* _Prompt_
Find the line with "mesh = bpy.data.meshes.new(name)". Repeat it and each line after it, exactly, down to the end of the records below.

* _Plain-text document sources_
* * * * * * * * *

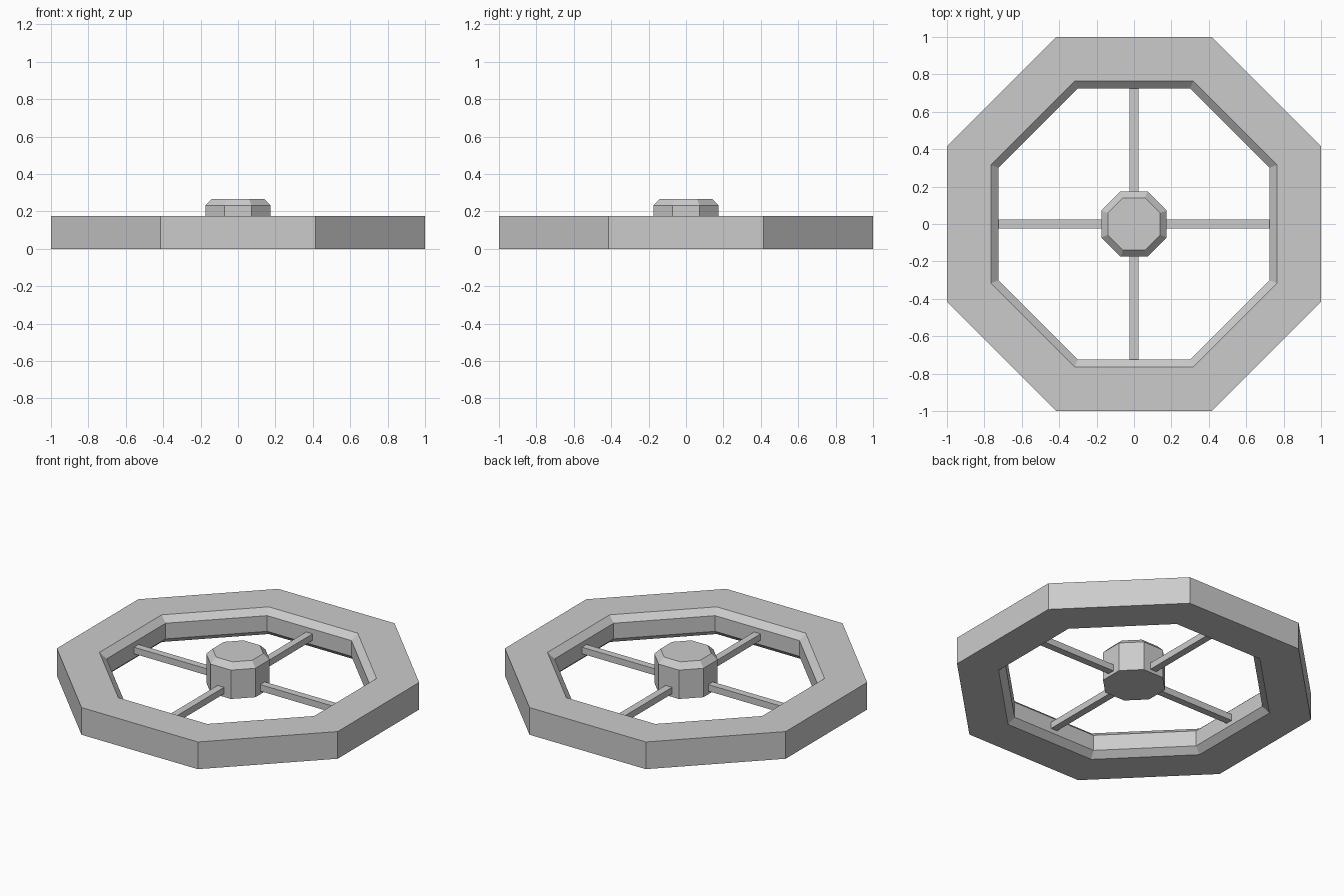
import bpy, bmesh
from math import pi, cos, sin

if "Cube" in bpy.data.objects:
    bpy.data.objects.remove(bpy.data.objects["Cube"])

SIDES = 8


def make_object(name, bm):
    bmesh.ops.recalc_face_normals(bm, faces=bm.faces[:])
    mesh = bpy.data.meshes.new(name)
    bm.to_mesh(mesh)
    bm.free()
    obj = bpy.data.objects.new(name, mesh)
    bpy.context.collection.objects.link(obj)
    return obj


def octagon_lathe(name, profile, closed):
    """Sweep (apothem, z) points round z; open profiles get capped ends."""
    bm = bmesh.new()
    rings = []
    for apothem, z in profile:
        r = apothem / cos(pi / SIDES)
        angles = [(i + 0.5) * 2 * pi / SIDES for i in range(SIDES)]
        rings.append([bm.verts.new((r * cos(a), r * sin(a), z)) for a in angles])
    pairs = list(zip(rings, rings[1:]))
    if closed:
        pairs.append((rings[-1], rings[0]))
    else:
        bm.faces.new(rings[0])
        bm.faces.new(rings[-1])
    for low, high in pairs:
        for i in range(SIDES):
            j = (i + 1) % SIDES
            bm.faces.new((low[i], low[j], high[j], high[i]))
    return make_object(name, bm)


# Rim with chamfered inner edges
octagon_lathe("rim", [(1, 0), (1, 0.175), (0.765, 0.175), (0.725, 0.138),
                      (0.725, 0.037), (0.765, 0)], closed=True)

# Hub with chamfered top
octagon_lathe("hub", [(0.175, 0.045), (0.175, 0.231), (0.14, 0.267)], closed=False)

# Four square spokes, each slightly embedded in hub and rim
START, END, WIDTH, HEIGHT, LEVEL = 0.165, 0.73, 0.046, 0.042, 0.086
for k in range(4):
    bm = bmesh.new()
    bmesh.ops.create_cube(bm, size=1)
    bmesh.ops.scale(bm, vec=(END - START, WIDTH, HEIGHT), verts=bm.verts)
    bmesh.ops.translate(bm, vec=((START + END) / 2, 0, LEVEL), verts=bm.verts)
    make_object(f"spoke_{k + 1}", bm).rotation_euler.z = k * pi / 2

* * * * * * * * *

* _Reply_
    mesh = bpy.data.meshes.new(name)
    bm.to_mesh(mesh)
    bm.free()
    obj = bpy.data.objects.new(name, mesh)
    bpy.context.collection.objects.link(obj)
    return obj


def octagon_lathe(name, profile, closed):
    """Sweep (apothem, z) points round z; open profiles get capped ends."""
    bm = bmesh.new()
    rings = []
    for apothem, z in profile:
        r = apothem / cos(pi / SIDES)
        angles = [(i + 0.5) * 2 * pi / SIDES for i in range(SIDES)]
        rings.append([bm.verts.new((r * cos(a), r * sin(a), z)) for a in angles])
    pairs = list(zip(rings, rings[1:]))
    if closed:
        pairs.append((rings[-1], rings[0]))
    else:
        bm.faces.new(rings[0])
        bm.faces.new(rings[-1])
    for low, high in pairs:
        for i in range(SIDES):
            j = (i + 1) % SIDES
            bm.faces.new((low[i], low[j], high[j], high[i]))
    return make_object(name, bm)


# Rim with chamfered inner edges
octagon_lathe("rim", [(1, 0), (1, 0.175), (0.765, 0.175), (0.725, 0.138),
                      (0.725, 0.037), (0.765, 0)], closed=True)

# Hub with chamfered top
octagon_lathe("hub", [(0.175, 0.045), (0.175, 0.231), (0.14, 0.267)], closed=False)

# Four square spokes, each slightly embedded in hub and rim
START, END, WIDTH, HEIGHT, LEVEL = 0.165, 0.73, 0.046, 0.042, 0.086
for k in range(4):
    bm = bmesh.new()
    bmesh.ops.create_cube(bm, size=1)
    bmesh.ops.scale(bm, vec=(END - START, WIDTH, HEIGHT), verts=bm.verts)
    bmesh.ops.translate(bm, vec=((START + END) / 2, 0, LEVEL), verts=bm.verts)
    make_object(f"spoke_{k + 1}", bm).rotation_euler.z = k * pi / 2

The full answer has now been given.